Caseworker retention is a central goal of the CPD model, and consistent with this objective, we find that CPD-trained caseworkers are 18 percent less likely than BSD-trained caseworkers to leave within their first year of employment. Reduced caseworker attrition is an important intermediate step to improving the quality of services the agency delivers, because attrition directly impacts continuity of care for children and families and is costly to the agency.

Based on the 18 percent reduction in new caseworker attrition, the agency needs to replace approximately 340 fewer caseworkers annually. With lower attrition, approximately 5,700 fewer children each year are experiencing caseworker turnover while in care; assuming each caseworker is carrying a recommended caseload at the time of her departure. In addition, each new caseworker who leaves costs the agency $54,000.[2] Therefore, the lower attrition associated with the new CPD model results in over $18 million in cost avoidance for the agency annually.

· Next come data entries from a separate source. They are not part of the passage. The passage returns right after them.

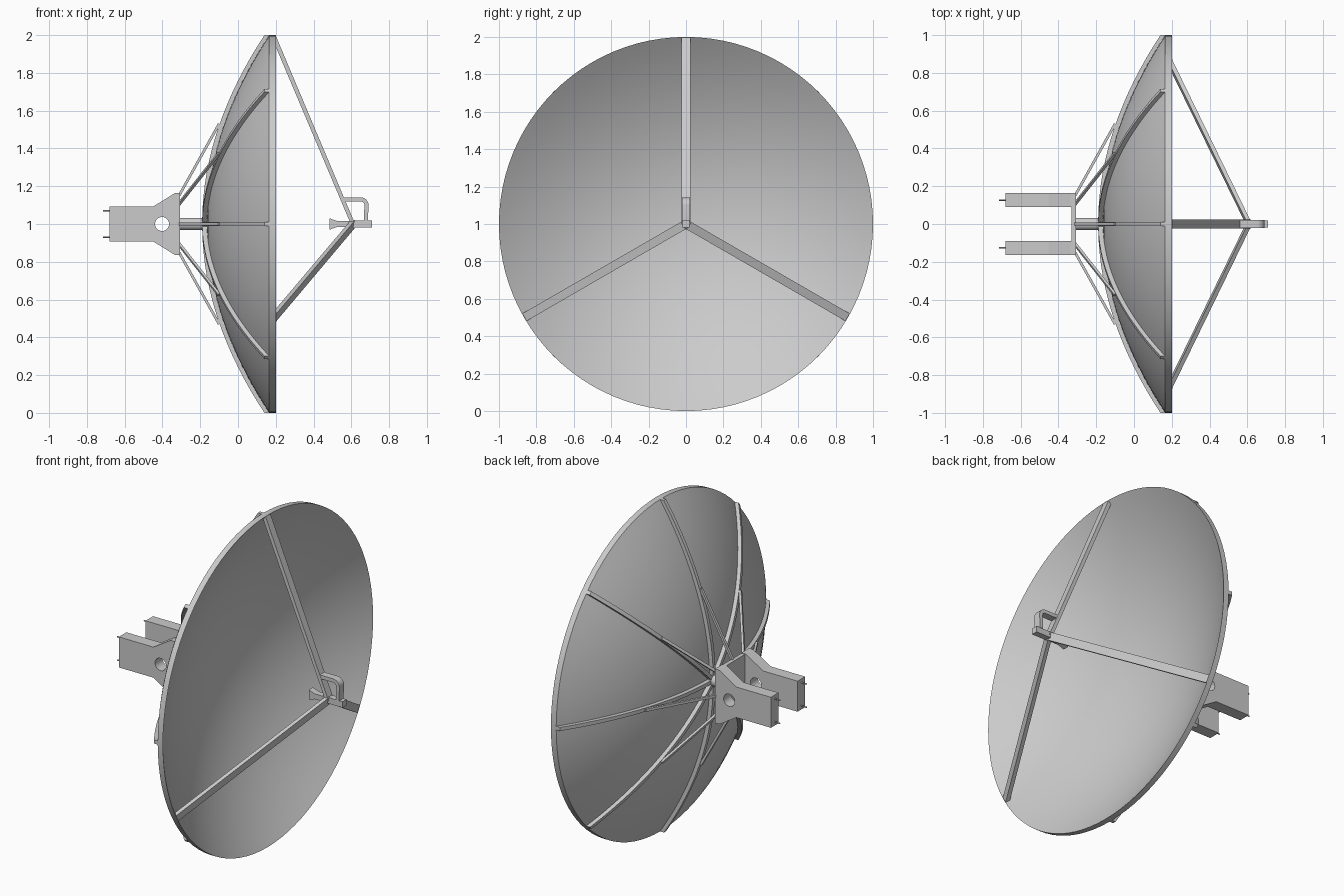
import bpy, bmesh
from math import radians, cos, sin, pi
from mathutils import Matrix, Vector

if "Cube" in bpy.data.objects:
    bpy.data.objects.remove(bpy.data.objects["Cube"])


def finish(name, bm, smooth=False):
    bmesh.ops.recalc_face_normals(bm, faces=bm.faces[:])
    me = bpy.data.meshes.new(name)
    bm.to_mesh(me)
    bm.free()
    ob = bpy.data.objects.new(name, me)
    bpy.context.collection.objects.link(ob)
    ob.location.z = 1
    bpy.context.view_layer.objects.active = ob
    bpy.ops.object.select_all(action='DESELECT')
    ob.select_set(True)
    if smooth:
        bpy.ops.object.shade_smooth_by_angle(angle=radians(30))
    return ob


def prism(name, pts, y0, y1, angle=0, smooth=False):
    """Extrude an (x, z) outline from y0 to y1, then turn it about the dish axis."""
    bm = bmesh.new()
    f = bm.faces.new([bm.verts.new((x, y0, z)) for x, z in pts])
    ext = bmesh.ops.extrude_face_region(bm, geom=[f])
    moved = [v for v in ext['geom'] if isinstance(v, bmesh.types.BMVert)]
    bmesh.ops.translate(bm, verts=moved, vec=(0, y1 - y0, 0))
    bm.transform(Matrix.Rotation(radians(angle), 4, 'X'))
    return finish(name, bm, smooth)


def bar(a, b, t):
    """Outline of a straight bar of thickness t between two (x, z) points."""
    a, b = Vector(a), Vector(b)
    d = (b - a).normalized() * t / 2
    n = Vector((-d.y, d.x))
    return [a + n, b + n, b - n, a - n]


def cyl(name, r, length, centre, axis='X', seg=32):
    bm = bmesh.new()
    bmesh.ops.create_cone(bm, cap_ends=True, segments=seg, radius1=r, radius2=r, depth=length)
    bm.transform(Matrix.Translation(centre) @ Matrix.Rotation(pi / 2, 4, 'Y' if axis == 'X' else 'X'))
    return finish(name, bm, True)


# Parabolic dish shell with a flat rim band
def back(r):
    return -0.165 + 0.33 * r * r


def inner(r):
    return -0.155 + 0.355 * r * r


N, SEG = 20, 96
radii = [i / N for i in range(N + 1)]
prof = [(back(r), r) for r in radii] + [(inner(r), r) for r in reversed(radii)]
bm = bmesh.new()
rings = []
for x, r in prof:
    if r == 0:
        rings.append([bm.verts.new((x, 0, 0))] * SEG)
    else:
        rings.append([bm.verts.new((x, r * cos(2 * pi * k / SEG), r * sin(2 * pi * k / SEG)))
                      for k in range(SEG)])
for p, q in zip(rings, rings[1:]):
    for k in range(SEG):
        j = (k + 1) % SEG
        bm.faces.new(list(dict.fromkeys((p[k], p[j], q[j], q[k]))))
finish("dish", bm, True)

# Curved ribs and straight braces behind the dish
rs = [0.02 + 0.98 * i / 16 for i in range(17)]
rib = [(back(r) + 0.002, r) for r in rs] + [(back(r) - 0.025, r) for r in reversed(rs)]
for i in range(8):
    prism(f"rib_{i}", rib, -0.011, 0.011, i * 45, True)
    prism(f"brace_{i}", bar((-0.315, 0.145), (-0.1, 0.53), 0.014), -0.008, 0.008, i * 45)

# Hub and mounting plate
cyl("hub", 0.033, 0.16, (-0.24, 0, 0))
prism("mount_plate", [(-0.33, -0.16), (-0.306, -0.16), (-0.306, 0.16), (-0.33, 0.16)], -0.1, 0.1)

# Two mounting arms with pivot hole and pins
half = [(-0.68, 0.092), (-0.45, 0.092), (-0.335, 0.163), (-0.306, 0.163)]
outline = half + [(x, -z) for x, z in reversed(half)]
for side, s in (("left", -1), ("right", 1)):
    arm = prism(f"arm_{side}", outline, s * 0.091, s * 0.163)
    hole = cyl("hole_cutter", 0.037, 0.3, (-0.402, s * 0.127, 0), 'Y')
    hole.hide_render = True
    m = arm.modifiers.new("hole", 'BOOLEAN')
    m.object, m.solver = hole, 'EXACT'
    bpy.context.view_layer.objects.active = arm
    bpy.ops.object.modifier_apply(modifier=m.name)
    bpy.data.objects.remove(hole)
    for tag, z in (("low", -0.07), ("high", 0.07)):
        cyl(f"pin_{side}_{tag}", 0.004, 0.05, (-0.69, s * 0.127, z), 'X', 10)

# Three feed struts meeting in front of the dish
for i in range(3):
    prism(f"feed_strut_{i}", [(0.175, 0.997), (0.2, 0.997), (0.62, 0), (0.597, 0)],
          -0.023, 0.023, i * 120)

# Flared feed horn with its body
horn = [(0.485, 0.03), (0.525, 0.016), (0.6, 0.016), (0.6, 0.018), (0.71, 0.018)]
prism("feed_horn", horn + [(x, -z) for x, z in reversed(horn)], -0.019, 0.019)


# Bent waveguide between the horn body and the top strut
def arc(r):
    return [(0.65 + r * sin(t * pi / 12), 0.1 + r * cos(t * pi / 12)) for t in range(7)]


guide = ([(0.55, 0.141)] + arc(0.041) + [(0.688, 0.017), (0.667, 0.017)]
         + arc(0.019)[::-1] + [(0.56, 0.119)])
prism("waveguide", guide, -0.022, 0.022, 0, True)
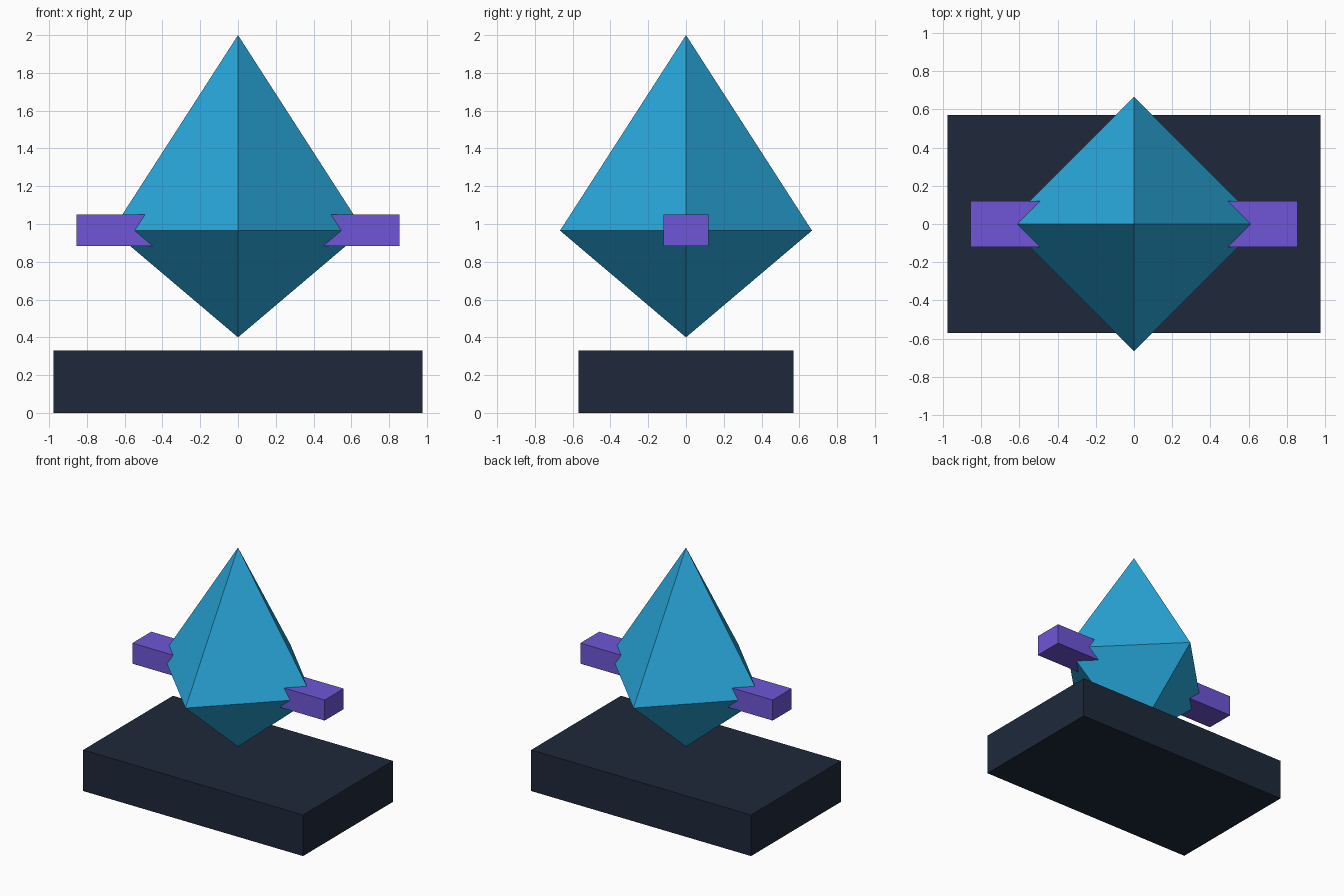
import bpy, bmesh
from mathutils import Matrix

if "Cube" in bpy.data.objects:
    bpy.data.objects.remove(bpy.data.objects["Cube"])


def finish(bm, name, color):
    bmesh.ops.recalc_face_normals(bm, faces=bm.faces)
    mesh = bpy.data.meshes.new(name)
    bm.to_mesh(mesh)
    bm.free()
    mat = bpy.data.materials.new(name + "_color")
    mat.diffuse_color = (*color, 1)
    mat.use_nodes = True
    mat.node_tree.nodes["Principled BSDF"].inputs["Base Color"].default_value = mat.diffuse_color
    mesh.materials.append(mat)
    obj = bpy.data.objects.new(name, mesh)
    bpy.context.collection.objects.link(obj)
    return obj


def box(name, size, z, color):
    bm = bmesh.new()
    bmesh.ops.create_cube(
        bm, size=1, matrix=Matrix.Translation((0, 0, z)) @ Matrix.Diagonal((*size, 1)))
    return finish(bm, name, color)


def crystal(name, radius, z_low, z_mid, z_top, color):
    # Square girdle with its corners on the axes, joined to two points
    bm = bmesh.new()
    ring = [bm.verts.new((x * radius, y * radius, z_mid))
            for x, y in ((1, 0), (0, 1), (-1, 0), (0, -1))]
    for z in (z_low, z_top):
        tip = bm.verts.new((0, 0, z))
        for i in range(4):
            bm.faces.new((ring[i], ring[(i + 1) % 4], tip))
    return finish(bm, name, color)


# Dark slab underneath
box("base", (1.955, 1.14, 0.33), 0.165, (0.013, 0.022, 0.044))
# Floating faceted gem
crystal("crystal", 0.667, 0.40, 0.965, 2.0, (0.022, 0.39, 0.715))
# Bar running through the gem
box("crossbar", (1.71, 0.24, 0.165), 0.967, (0.156, 0.093, 0.673))
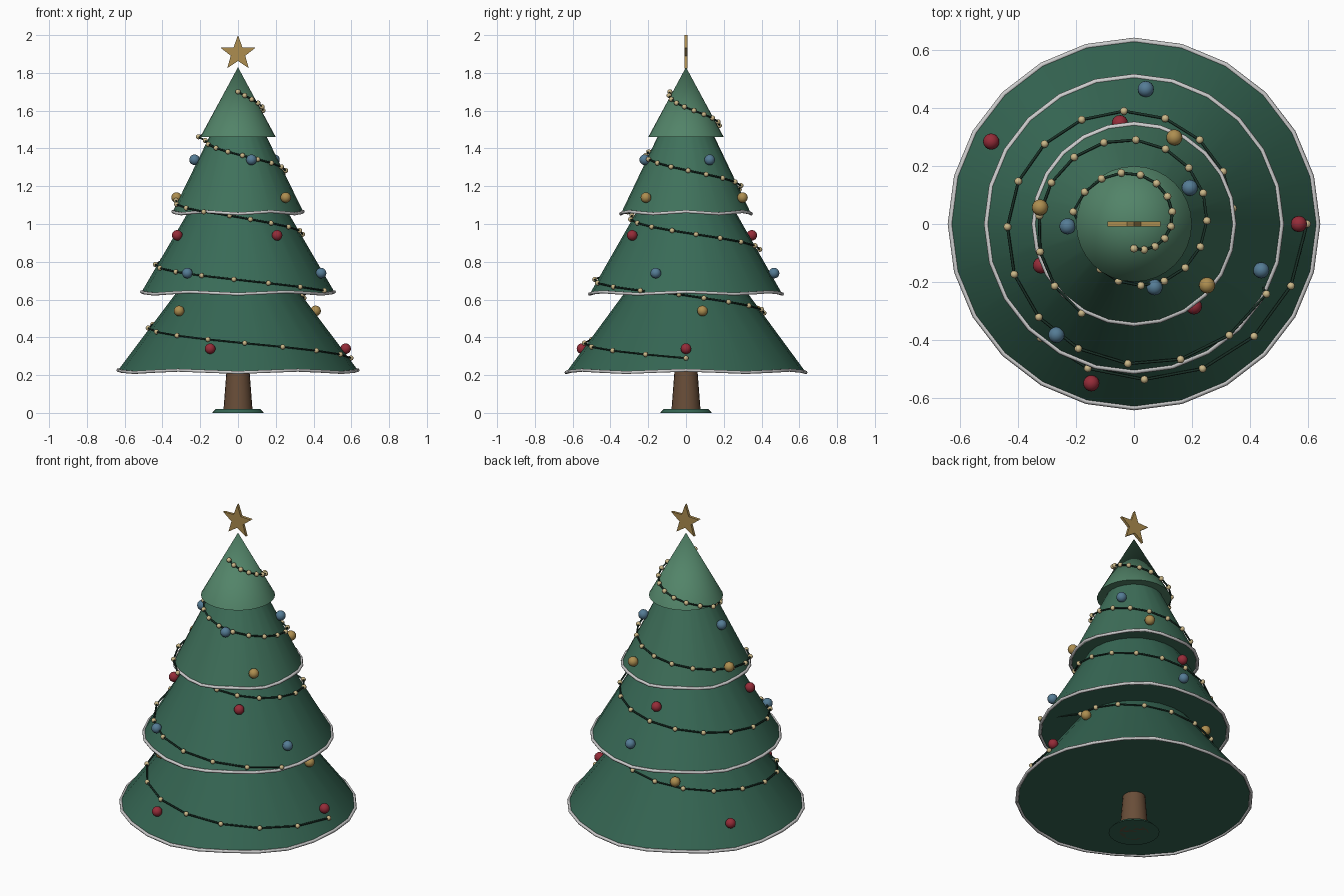
import bpy, bmesh
from math import sin, cos, pi, radians, tau

if "Cube" in bpy.data.objects:
    bpy.data.objects.remove(bpy.data.objects["Cube"])

def mat(name, r, g, b):
    m = bpy.data.materials.new(name)
    m.diffuse_color = (r, g, b, 1)
    m.use_nodes = True
    m.node_tree.nodes["Principled BSDF"].inputs["Base Color"].default_value = m.diffuse_color
    return m

GREENS = [mat("green_%d" % i, *c) for i, c in enumerate(
    [(.035, .13, .085), (.04, .145, .095), (.05, .165, .105), (.085, .23, .14)])]
BROWN = mat("bark", .14, .075, .04)
SNOW = mat("snow", .65, .65, .65)
GOLD = mat("gold", .42, .27, .08)
RED = mat("red", .3, .025, .04)
BLUE = mat("blue", .09, .2, .3)
BEAD = mat("bead", .6, .48, .25)
WIRE = mat("wire", .01, .03, .02)

def finish(bm, name, m, smooth=True):
    bmesh.ops.recalc_face_normals(bm, faces=bm.faces[:])
    me = bpy.data.meshes.new(name)
    bm.to_mesh(me)
    bm.free()
    me.materials.append(m)
    ob = bpy.data.objects.new(name, me)
    bpy.context.collection.objects.link(ob)
    if smooth:
        bpy.context.view_layer.objects.active = ob
        ob.select_set(True)
        bpy.ops.object.shade_smooth_by_angle(angle=radians(35))
        ob.select_set(False)
    return ob

def cone(name, m, r0, z0, r1, z1, n, wave=0):
    """Closed cone whose bottom rim can ripple up and down."""
    bm = bmesh.new()
    bmesh.ops.create_cone(bm, cap_ends=True, segments=n, radius1=r0, radius2=r1, depth=z1 - z0)
    for i, v in enumerate(bm.verts):
        low = v.co.z < 0
        v.co.z += (z0 + z1) / 2
        if low and wave:
            v.co.z += ripple(v.co)
    return finish(bm, name, m)

def ripple(p):
    from math import atan2
    return .006 * cos(6 * atan2(p[1], p[0]))

def tube(name, m, pts, radius, cyclic=False):
    cu = bpy.data.curves.new(name, 'CURVE')
    cu.dimensions = '3D'
    cu.bevel_depth = radius
    cu.bevel_resolution = 1
    cu.use_fill_caps = True
    sp = cu.splines.new('POLY')
    sp.points.add(len(pts) - 1)
    for p, co in zip(sp.points, pts):
        p.co = (*co, 1)
    sp.use_cyclic_u = cyclic
    cu.materials.append(m)
    bpy.context.collection.objects.link(bpy.data.objects.new(name, cu))

def balls(name, m, pts, radius, u, v):
    bm = bmesh.new()
    for p in pts:
        new = bmesh.ops.create_uvsphere(bm, u_segments=u, v_segments=v, radius=radius)["verts"]
        bmesh.ops.translate(bm, verts=new, vec=p)
    finish(bm, name, m)

# Base and trunk
cone("base", GREENS[0], .137, 0, .118, .02, 32)
cone("trunk", BROWN, .078, -.0, .055, .3, 20)

# Branch tiers: bottom radius, bottom z, radius at the next tier, z of next tier
TIERS = [(.635, .22, .33, .63), (.51, .635, .265, 1.06),
         (.345, 1.06, .152, 1.46), (.2, 1.46, 0, 1.83)]

def tier_radius(z):
    r0, z0, r1, z1 = [t for t in TIERS if z >= t[1]][-1]
    return r0 + (r1 - r0) * (z - z0) / (z1 - z0)

for i, (r0, z0, r1, z1) in enumerate(TIERS):
    top = i == 3
    ext = 0 if top else .1          # tuck each top inside the tier above
    slope = (r1 - r0) / (z1 - z0)
    cone("tier_%d" % (i + 1), GREENS[i], r0, z0, r1 + slope * ext, z1 + ext, 32 if top else 24, not top)
    if not top:                     # snowy edging
        ring = [(r0 * cos(tau * k / 24), r0 * sin(tau * k / 24)) for k in range(24)]
        tube("snow_trim_%d" % (i + 1), SNOW, [(x, y, z0 + ripple((x, y))) for x, y in ring], .009, True)

# Garland: a wire spiralling up the tiers with beads
path = []
for i in range(72):
    t = i / 71
    a, z = -t * 4.25 * tau, .29 + 1.41 * t
    r = tier_radius(z) + .015
    path.append((r * cos(a), r * sin(a), z))
tube("garland_wire", WIRE, path, .005)
balls("garland_beads", BEAD, path, .0135, 12, 8)

# Baubles: three per row, each row turned a little further
rows = [(.34, .57, 0, (0, 150, 255), RED), (.54, .42, 0, (12, 117, 222), GOLD),
        (.74, .468, 0, (340, 85, 235), BLUE), (.94, .352, 0, (306, 98, 204), RED),
        (1.14, .33, 0, (320, 65, 170), GOLD), (1.34, .23, 0, (288, 33, 182), BLUE)]
for i, (z, r, _, angles, m) in enumerate(rows):
    pts = [(r * cos(radians(a)), r * sin(radians(a)), z) for a in angles]
    balls("baubles_row_%d" % (i + 1), m, pts, .028, 16, 10)

# Star on top
bm = bmesh.new()
vs = []
for k in range(10):
    r = .04 if k % 2 else .097
    a = pi / 2 + k * pi / 5
    vs.append(bm.verts.new((r * cos(a), -.008, 1.903 + r * sin(a))))
face = bm.faces.new(vs)
ext = bmesh.ops.extrude_face_region(bm, geom=[face])["geom"]
bmesh.ops.translate(bm, verts=[g for g in ext if isinstance(g, bmesh.types.BMVert)], vec=(0, .016, 0))
finish(bm, "star", GOLD, False)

We also find that CPD-trained investigators are more likely to complete timely attempts at initial contact with families and to close investigations within the designated timeframe, suggesting a measurable difference between the quality of casework performed by CPD-trained caseworkers and the quality of the casework of their BSD-trained counterparts. If the increased rate of timely initial contact attempt and timely investigation closures by CPD-trained workers are realized across all opened investigations, this increase would amount to approximately 5,900 more alleged victims being seen on time, and an additional 6,300 families whose investigations are closed within the mandated timeframe.

The CPD model provides a new framework for training based on experiential and competency-based development that has been shown to be associated with better prepared caseworkers, lower caseworker attrition, and more timely completion of key investigations deadlines. One of the greatest strengths of the CPD model is that it provides a set of core elements – exposure to fieldwork, mentoring, and structured supervision during training – but also allows for flexibility, which is of great value for an agency like Texas CPS that works in a dynamic environment.

Click here to read the full report.

Citations:

[1] Texas Department of Family and Protective Services. Progress Report to the Sunset Advisory Commission: Child Protective Services Transformation, October 2016. Retrieved from: https://www.dfps.state.tx.us/About_DFPS/Reports_and_Presentations/CPS/documents/2016/2016-11-04_CPS_Transformation_Progress_Report_Sunset.pdf.
[2] Sunset Advisory Commission. Staff Report with Commission Decisions: Department of Family and Protective Services, August 2014: https://www.sunset.texas.gov/public/uploads/files/reports/DFPS%20Commission%20Decisions.pdf.

PDFs:

Summary: Executive Summary: Child Protective Services Transformation: Evaluation of CPS Professional Development
Full Report: Child Protective Services Transformation: Evaluation of CPS Professional Development

 

© December 2016, Child and Family Research Partnership, All Rights Reserved.